> _Collection entries_:

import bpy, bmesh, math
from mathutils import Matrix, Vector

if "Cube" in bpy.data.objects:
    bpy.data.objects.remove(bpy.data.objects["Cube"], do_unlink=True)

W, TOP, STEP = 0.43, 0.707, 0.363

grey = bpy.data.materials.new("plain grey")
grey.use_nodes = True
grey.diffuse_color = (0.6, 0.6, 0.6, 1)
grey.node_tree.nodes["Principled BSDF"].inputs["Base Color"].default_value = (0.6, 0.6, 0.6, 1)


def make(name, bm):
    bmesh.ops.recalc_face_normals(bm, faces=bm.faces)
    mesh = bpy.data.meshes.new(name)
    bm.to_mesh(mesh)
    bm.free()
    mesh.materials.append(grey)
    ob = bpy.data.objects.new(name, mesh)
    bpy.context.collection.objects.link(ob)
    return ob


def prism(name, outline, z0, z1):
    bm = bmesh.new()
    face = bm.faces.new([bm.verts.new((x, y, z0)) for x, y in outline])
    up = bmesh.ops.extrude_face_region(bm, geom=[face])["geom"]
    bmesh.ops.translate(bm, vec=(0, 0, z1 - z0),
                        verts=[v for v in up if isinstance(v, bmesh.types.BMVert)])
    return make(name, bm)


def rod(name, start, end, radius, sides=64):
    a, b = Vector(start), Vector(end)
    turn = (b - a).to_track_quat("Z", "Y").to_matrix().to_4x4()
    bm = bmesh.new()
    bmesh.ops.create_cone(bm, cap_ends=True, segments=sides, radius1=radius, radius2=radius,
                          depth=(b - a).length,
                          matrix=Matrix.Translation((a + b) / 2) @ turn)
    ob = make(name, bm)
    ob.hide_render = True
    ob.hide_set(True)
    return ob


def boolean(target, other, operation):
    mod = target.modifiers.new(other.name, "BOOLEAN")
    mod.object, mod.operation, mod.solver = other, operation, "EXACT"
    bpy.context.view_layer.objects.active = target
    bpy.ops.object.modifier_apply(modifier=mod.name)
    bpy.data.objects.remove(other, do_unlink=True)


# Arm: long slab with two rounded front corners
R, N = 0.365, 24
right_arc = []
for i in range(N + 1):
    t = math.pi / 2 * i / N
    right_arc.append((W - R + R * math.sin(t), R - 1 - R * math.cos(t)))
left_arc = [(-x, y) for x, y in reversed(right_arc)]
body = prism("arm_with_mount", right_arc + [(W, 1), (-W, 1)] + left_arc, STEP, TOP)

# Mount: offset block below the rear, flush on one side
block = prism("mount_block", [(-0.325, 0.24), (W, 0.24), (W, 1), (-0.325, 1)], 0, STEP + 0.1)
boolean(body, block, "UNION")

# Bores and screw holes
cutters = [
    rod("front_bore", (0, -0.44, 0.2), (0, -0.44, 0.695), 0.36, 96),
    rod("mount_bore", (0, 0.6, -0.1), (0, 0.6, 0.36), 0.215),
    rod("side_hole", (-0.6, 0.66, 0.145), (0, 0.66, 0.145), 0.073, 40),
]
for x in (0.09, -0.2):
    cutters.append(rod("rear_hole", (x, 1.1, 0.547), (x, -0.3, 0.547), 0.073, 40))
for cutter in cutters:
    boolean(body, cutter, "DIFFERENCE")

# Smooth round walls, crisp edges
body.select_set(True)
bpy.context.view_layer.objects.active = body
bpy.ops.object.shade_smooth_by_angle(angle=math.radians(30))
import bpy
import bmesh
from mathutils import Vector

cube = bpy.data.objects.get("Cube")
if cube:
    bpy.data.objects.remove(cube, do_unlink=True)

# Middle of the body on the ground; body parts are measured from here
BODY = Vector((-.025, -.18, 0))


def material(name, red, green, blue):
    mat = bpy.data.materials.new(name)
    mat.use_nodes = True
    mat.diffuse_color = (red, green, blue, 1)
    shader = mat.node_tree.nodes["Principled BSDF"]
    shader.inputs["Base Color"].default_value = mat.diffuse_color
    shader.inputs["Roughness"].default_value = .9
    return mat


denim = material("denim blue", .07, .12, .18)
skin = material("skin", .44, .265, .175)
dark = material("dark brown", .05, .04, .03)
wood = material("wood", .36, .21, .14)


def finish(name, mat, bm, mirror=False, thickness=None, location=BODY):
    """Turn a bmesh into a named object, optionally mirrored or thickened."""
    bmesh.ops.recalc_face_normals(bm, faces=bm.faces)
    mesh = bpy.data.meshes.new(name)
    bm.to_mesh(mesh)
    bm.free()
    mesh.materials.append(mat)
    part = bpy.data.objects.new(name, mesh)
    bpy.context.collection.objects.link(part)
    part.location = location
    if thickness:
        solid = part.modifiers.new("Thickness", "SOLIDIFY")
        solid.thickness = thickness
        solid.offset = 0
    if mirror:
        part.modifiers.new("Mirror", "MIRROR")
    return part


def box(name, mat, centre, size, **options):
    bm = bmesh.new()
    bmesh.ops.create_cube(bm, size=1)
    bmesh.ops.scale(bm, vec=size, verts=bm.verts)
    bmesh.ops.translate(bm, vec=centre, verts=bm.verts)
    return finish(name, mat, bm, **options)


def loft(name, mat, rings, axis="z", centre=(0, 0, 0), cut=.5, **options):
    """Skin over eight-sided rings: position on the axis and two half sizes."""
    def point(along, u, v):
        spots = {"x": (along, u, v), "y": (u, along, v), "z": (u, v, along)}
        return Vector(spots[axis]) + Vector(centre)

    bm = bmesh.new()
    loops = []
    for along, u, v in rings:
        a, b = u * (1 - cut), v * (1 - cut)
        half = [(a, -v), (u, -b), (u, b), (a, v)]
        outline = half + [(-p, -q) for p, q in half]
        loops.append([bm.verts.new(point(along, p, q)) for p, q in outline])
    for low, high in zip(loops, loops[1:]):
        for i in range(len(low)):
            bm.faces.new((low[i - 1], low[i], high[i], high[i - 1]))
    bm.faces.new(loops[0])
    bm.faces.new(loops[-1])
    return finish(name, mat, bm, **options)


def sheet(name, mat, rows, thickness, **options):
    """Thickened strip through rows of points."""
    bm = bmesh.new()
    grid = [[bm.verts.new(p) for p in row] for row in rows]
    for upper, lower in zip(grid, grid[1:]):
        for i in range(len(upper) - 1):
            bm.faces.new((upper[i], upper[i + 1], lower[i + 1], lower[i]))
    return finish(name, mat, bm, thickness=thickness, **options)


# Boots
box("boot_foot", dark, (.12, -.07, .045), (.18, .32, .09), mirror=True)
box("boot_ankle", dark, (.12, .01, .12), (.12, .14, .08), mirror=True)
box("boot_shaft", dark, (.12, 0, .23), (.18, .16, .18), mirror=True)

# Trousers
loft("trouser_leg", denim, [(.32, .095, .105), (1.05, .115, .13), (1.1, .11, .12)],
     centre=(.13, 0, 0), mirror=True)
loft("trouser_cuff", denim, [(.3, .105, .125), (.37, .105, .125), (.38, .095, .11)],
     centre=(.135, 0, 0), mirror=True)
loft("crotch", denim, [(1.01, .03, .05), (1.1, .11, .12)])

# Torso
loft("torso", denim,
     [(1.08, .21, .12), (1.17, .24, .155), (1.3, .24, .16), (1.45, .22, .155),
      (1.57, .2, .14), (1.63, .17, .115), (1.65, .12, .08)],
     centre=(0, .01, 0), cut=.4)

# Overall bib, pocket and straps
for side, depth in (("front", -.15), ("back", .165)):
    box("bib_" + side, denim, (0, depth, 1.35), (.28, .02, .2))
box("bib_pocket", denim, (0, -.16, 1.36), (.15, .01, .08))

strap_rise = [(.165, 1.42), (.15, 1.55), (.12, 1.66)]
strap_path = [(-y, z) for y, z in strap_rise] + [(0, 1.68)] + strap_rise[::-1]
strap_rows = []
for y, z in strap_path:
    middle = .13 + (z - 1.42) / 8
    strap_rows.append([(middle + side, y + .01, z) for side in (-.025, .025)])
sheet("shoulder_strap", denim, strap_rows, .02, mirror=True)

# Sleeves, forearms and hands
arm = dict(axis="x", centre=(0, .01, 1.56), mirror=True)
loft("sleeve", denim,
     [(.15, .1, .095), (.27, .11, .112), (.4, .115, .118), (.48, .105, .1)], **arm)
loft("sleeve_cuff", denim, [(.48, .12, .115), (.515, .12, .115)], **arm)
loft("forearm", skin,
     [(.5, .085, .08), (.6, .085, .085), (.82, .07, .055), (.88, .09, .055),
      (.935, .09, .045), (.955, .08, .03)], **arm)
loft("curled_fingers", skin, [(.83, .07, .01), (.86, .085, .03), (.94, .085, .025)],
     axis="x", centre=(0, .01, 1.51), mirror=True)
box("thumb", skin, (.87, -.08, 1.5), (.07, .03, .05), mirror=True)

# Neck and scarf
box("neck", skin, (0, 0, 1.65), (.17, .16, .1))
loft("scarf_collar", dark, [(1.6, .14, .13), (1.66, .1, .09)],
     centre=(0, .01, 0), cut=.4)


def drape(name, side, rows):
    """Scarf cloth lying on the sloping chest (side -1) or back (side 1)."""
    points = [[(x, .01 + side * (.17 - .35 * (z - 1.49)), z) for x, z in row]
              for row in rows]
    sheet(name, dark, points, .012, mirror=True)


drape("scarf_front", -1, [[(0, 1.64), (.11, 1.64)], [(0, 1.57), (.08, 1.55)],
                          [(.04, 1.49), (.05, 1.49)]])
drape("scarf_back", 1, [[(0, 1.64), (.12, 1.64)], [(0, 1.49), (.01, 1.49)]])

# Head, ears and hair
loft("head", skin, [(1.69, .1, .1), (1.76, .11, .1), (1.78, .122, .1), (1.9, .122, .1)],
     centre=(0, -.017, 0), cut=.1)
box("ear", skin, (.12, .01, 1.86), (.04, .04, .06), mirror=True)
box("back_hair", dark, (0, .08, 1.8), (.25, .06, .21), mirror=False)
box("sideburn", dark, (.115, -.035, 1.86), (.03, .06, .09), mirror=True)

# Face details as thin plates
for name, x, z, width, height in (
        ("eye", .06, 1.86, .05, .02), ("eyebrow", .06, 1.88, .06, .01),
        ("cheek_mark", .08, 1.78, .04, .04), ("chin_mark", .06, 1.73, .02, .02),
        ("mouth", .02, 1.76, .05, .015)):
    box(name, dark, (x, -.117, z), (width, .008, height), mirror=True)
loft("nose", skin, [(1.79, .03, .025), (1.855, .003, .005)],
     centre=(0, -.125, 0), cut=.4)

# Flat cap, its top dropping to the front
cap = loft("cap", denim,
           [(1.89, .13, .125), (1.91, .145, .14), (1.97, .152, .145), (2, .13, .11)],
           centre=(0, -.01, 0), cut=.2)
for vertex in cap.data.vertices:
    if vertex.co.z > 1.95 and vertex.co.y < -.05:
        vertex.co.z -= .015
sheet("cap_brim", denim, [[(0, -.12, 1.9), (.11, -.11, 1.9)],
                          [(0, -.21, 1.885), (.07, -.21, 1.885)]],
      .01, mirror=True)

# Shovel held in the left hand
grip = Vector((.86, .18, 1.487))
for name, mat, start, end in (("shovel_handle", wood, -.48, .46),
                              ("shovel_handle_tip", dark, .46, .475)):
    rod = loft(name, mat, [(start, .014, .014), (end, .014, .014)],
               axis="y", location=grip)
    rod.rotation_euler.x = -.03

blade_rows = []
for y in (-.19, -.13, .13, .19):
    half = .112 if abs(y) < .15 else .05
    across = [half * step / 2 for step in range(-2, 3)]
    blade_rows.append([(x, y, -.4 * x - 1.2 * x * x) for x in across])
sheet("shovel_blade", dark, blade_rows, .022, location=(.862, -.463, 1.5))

> _WHAT YOU SHOULD DO_: Find and copy every line in the entries above where the string "height" occurs.

> _RESULT OF THE TASK_:
for name, x, z, width, height in (
    box(name, dark, (x, -.117, z), (width, .008, height), mirror=True)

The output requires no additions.